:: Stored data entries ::

###

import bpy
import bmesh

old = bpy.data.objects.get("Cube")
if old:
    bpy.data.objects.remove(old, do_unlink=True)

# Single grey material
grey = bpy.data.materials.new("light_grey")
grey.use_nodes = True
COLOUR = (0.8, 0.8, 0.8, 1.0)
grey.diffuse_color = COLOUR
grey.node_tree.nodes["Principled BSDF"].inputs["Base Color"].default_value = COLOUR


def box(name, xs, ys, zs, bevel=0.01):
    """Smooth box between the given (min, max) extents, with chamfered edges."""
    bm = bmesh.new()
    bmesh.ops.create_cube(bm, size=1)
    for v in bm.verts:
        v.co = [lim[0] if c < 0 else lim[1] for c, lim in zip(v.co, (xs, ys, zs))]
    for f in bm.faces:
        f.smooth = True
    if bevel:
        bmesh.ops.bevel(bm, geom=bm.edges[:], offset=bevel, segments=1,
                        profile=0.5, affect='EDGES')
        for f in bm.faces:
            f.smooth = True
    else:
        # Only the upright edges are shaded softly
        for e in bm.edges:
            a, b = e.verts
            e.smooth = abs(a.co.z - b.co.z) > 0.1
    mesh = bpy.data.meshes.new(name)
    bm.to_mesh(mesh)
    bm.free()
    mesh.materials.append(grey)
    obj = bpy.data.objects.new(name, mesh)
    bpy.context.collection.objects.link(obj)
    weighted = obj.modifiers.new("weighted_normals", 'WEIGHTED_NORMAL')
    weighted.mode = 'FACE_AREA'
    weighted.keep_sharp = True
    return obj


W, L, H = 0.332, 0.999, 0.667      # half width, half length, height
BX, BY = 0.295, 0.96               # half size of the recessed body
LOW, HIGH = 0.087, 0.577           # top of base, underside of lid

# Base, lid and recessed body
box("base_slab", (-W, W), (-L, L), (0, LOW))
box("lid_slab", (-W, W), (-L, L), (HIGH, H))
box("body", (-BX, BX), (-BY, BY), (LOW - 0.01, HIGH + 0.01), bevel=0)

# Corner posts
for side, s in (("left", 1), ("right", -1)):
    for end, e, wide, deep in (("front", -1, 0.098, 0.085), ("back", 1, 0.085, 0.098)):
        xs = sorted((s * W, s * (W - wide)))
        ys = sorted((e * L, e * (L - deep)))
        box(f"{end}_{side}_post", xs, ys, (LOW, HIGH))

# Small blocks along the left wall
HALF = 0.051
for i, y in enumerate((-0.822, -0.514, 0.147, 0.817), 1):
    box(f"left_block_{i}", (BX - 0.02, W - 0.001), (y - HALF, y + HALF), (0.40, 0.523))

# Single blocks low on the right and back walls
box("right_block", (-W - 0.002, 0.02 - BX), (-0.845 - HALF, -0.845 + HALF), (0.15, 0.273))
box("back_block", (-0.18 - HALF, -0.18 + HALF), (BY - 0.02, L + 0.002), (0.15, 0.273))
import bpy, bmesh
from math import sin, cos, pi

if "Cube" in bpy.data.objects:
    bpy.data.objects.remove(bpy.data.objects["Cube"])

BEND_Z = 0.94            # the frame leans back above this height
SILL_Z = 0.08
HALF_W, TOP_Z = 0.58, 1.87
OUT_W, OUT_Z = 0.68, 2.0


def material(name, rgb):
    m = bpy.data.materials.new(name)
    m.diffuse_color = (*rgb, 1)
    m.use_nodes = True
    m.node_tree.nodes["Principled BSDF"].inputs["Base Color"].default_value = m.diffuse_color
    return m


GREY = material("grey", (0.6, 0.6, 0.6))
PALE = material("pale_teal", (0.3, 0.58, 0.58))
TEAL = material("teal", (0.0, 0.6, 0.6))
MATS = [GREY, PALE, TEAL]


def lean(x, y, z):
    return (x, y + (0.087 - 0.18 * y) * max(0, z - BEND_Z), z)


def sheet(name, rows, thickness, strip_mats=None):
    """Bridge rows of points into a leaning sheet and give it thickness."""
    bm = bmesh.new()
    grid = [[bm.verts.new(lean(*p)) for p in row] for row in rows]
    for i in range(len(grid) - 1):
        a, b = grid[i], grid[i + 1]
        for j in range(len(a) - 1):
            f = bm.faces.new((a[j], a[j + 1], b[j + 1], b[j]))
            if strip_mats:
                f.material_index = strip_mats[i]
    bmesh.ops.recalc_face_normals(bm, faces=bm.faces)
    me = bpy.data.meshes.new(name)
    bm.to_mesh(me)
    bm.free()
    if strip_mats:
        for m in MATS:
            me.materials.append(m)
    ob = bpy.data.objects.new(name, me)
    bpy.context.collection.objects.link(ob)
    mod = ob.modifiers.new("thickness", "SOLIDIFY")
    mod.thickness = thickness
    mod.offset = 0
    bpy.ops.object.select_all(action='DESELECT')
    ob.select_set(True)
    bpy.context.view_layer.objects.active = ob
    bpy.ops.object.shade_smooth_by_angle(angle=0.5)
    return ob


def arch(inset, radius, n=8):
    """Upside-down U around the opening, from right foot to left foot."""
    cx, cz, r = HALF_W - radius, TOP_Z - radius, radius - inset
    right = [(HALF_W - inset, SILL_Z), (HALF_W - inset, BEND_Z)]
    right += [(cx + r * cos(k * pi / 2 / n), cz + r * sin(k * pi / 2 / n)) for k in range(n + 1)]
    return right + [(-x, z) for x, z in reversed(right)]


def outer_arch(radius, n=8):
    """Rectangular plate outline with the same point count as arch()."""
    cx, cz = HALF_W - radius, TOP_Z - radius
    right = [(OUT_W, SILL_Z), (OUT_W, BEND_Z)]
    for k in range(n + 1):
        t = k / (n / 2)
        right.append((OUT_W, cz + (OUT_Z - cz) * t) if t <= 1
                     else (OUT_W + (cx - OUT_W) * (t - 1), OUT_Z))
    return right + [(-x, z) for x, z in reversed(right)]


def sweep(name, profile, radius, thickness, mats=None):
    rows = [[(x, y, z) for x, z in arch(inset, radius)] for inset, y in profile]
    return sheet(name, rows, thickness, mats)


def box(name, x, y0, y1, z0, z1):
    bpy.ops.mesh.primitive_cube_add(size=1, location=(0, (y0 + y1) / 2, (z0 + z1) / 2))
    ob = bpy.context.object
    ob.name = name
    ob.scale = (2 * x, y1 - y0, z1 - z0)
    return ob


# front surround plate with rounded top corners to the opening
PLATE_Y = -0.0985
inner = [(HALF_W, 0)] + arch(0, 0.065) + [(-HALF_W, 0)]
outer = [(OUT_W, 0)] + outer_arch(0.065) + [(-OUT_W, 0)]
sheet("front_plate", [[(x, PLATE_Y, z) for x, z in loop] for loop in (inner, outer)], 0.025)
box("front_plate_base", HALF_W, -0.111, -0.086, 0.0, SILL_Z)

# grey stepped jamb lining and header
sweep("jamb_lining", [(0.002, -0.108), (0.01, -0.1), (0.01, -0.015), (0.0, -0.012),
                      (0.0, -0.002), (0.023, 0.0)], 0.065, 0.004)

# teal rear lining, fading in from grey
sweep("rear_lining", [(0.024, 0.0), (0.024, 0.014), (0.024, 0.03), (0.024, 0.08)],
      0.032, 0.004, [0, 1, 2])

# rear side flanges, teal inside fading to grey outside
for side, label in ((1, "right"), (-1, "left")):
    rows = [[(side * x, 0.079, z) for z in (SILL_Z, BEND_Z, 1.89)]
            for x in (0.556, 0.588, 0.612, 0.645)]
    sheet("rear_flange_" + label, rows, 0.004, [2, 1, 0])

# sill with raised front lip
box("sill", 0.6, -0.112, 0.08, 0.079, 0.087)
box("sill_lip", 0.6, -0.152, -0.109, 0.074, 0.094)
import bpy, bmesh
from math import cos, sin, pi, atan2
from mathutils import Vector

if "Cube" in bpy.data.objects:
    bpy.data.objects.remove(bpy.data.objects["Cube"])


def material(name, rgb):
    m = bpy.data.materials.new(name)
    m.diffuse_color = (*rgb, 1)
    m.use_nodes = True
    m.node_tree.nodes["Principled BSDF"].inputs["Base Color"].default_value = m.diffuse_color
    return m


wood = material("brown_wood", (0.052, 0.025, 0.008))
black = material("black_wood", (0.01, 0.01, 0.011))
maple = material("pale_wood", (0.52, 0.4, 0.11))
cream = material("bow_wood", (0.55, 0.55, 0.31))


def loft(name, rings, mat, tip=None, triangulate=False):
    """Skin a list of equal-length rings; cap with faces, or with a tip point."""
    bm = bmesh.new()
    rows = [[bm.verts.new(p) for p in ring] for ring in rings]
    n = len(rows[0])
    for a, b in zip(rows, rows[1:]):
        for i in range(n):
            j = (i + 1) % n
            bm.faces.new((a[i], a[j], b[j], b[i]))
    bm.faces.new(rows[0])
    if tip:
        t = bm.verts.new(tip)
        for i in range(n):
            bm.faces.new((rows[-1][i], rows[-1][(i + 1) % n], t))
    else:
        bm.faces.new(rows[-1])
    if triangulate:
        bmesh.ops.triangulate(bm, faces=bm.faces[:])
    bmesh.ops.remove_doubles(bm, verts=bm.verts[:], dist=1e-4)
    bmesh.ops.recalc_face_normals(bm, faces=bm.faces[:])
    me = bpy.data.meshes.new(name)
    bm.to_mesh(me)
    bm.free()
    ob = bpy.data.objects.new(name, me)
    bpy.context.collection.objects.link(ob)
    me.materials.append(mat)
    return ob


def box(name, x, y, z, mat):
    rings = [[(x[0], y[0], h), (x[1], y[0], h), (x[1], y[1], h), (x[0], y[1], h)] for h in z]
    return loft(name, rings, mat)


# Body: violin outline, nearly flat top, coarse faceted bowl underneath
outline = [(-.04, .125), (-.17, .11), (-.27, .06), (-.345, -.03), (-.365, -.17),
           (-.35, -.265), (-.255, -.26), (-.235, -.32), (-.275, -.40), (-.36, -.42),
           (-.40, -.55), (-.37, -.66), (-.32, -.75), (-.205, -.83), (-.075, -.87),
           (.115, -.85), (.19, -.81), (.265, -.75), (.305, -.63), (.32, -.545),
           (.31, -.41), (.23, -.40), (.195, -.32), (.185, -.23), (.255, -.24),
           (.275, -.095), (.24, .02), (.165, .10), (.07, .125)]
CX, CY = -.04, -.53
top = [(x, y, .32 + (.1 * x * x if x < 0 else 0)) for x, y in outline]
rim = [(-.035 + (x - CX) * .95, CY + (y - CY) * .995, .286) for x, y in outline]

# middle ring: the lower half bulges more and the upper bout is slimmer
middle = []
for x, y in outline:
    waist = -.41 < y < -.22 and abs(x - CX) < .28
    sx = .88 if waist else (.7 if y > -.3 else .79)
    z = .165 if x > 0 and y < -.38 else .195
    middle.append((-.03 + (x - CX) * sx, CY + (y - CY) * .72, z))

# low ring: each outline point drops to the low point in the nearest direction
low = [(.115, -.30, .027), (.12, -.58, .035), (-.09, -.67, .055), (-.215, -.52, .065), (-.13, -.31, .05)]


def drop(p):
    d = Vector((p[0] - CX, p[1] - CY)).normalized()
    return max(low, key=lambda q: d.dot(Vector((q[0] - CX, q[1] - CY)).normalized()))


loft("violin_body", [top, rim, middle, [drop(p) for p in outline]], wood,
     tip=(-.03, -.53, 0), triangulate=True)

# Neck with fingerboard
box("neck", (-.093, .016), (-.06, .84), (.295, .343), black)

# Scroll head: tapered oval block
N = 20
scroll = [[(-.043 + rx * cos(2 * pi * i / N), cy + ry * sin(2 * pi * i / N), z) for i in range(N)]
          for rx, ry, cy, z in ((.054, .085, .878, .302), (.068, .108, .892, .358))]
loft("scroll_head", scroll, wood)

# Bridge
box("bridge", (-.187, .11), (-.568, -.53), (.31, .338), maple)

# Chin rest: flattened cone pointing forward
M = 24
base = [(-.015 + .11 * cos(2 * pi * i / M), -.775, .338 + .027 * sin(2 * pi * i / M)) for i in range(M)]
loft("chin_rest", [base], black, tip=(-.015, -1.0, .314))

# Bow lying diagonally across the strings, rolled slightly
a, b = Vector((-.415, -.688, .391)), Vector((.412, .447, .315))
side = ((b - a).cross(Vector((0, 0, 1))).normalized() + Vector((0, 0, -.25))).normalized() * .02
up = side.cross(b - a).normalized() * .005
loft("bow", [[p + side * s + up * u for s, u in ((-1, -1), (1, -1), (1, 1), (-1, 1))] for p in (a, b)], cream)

###

:: What to produce ::
Among the records above, a stretch begins at the line containing "z = .165 if x > 0 and y < -.38 else .195" and ends at the line containing "up = side.cross(b - a).normalized() * .005". Restate that stretch word for word, and nothing else.

:: Response to this exercise ::
    z = .165 if x > 0 and y < -.38 else .195
    middle.append((-.03 + (x - CX) * sx, CY + (y - CY) * .72, z))

# low ring: each outline point drops to the low point in the nearest direction
low = [(.115, -.30, .027), (.12, -.58, .035), (-.09, -.67, .055), (-.215, -.52, .065), (-.13, -.31, .05)]


def drop(p):
    d = Vector((p[0] - CX, p[1] - CY)).normalized()
    return max(low, key=lambda q: d.dot(Vector((q[0] - CX, q[1] - CY)).normalized()))


loft("violin_body", [top, rim, middle, [drop(p) for p in outline]], wood,
     tip=(-.03, -.53, 0), triangulate=True)

# Neck with fingerboard
box("neck", (-.093, .016), (-.06, .84), (.295, .343), black)

# Scroll head: tapered oval block
N = 20
scroll = [[(-.043 + rx * cos(2 * pi * i / N), cy + ry * sin(2 * pi * i / N), z) for i in range(N)]
          for rx, ry, cy, z in ((.054, .085, .878, .302), (.068, .108, .892, .358))]
loft("scroll_head", scroll, wood)

# Bridge
box("bridge", (-.187, .11), (-.568, -.53), (.31, .338), maple)

# Chin rest: flattened cone pointing forward
M = 24
base = [(-.015 + .11 * cos(2 * pi * i / M), -.775, .338 + .027 * sin(2 * pi * i / M)) for i in range(M)]
loft("chin_rest", [base], black, tip=(-.015, -1.0, .314))

# Bow lying diagonally across the strings, rolled slightly
a, b = Vector((-.415, -.688, .391)), Vector((.412, .447, .315))
side = ((b - a).cross(Vector((0, 0, 1))).normalized() + Vector((0, 0, -.25))).normalized() * .02
up = side.cross(b - a).normalized() * .005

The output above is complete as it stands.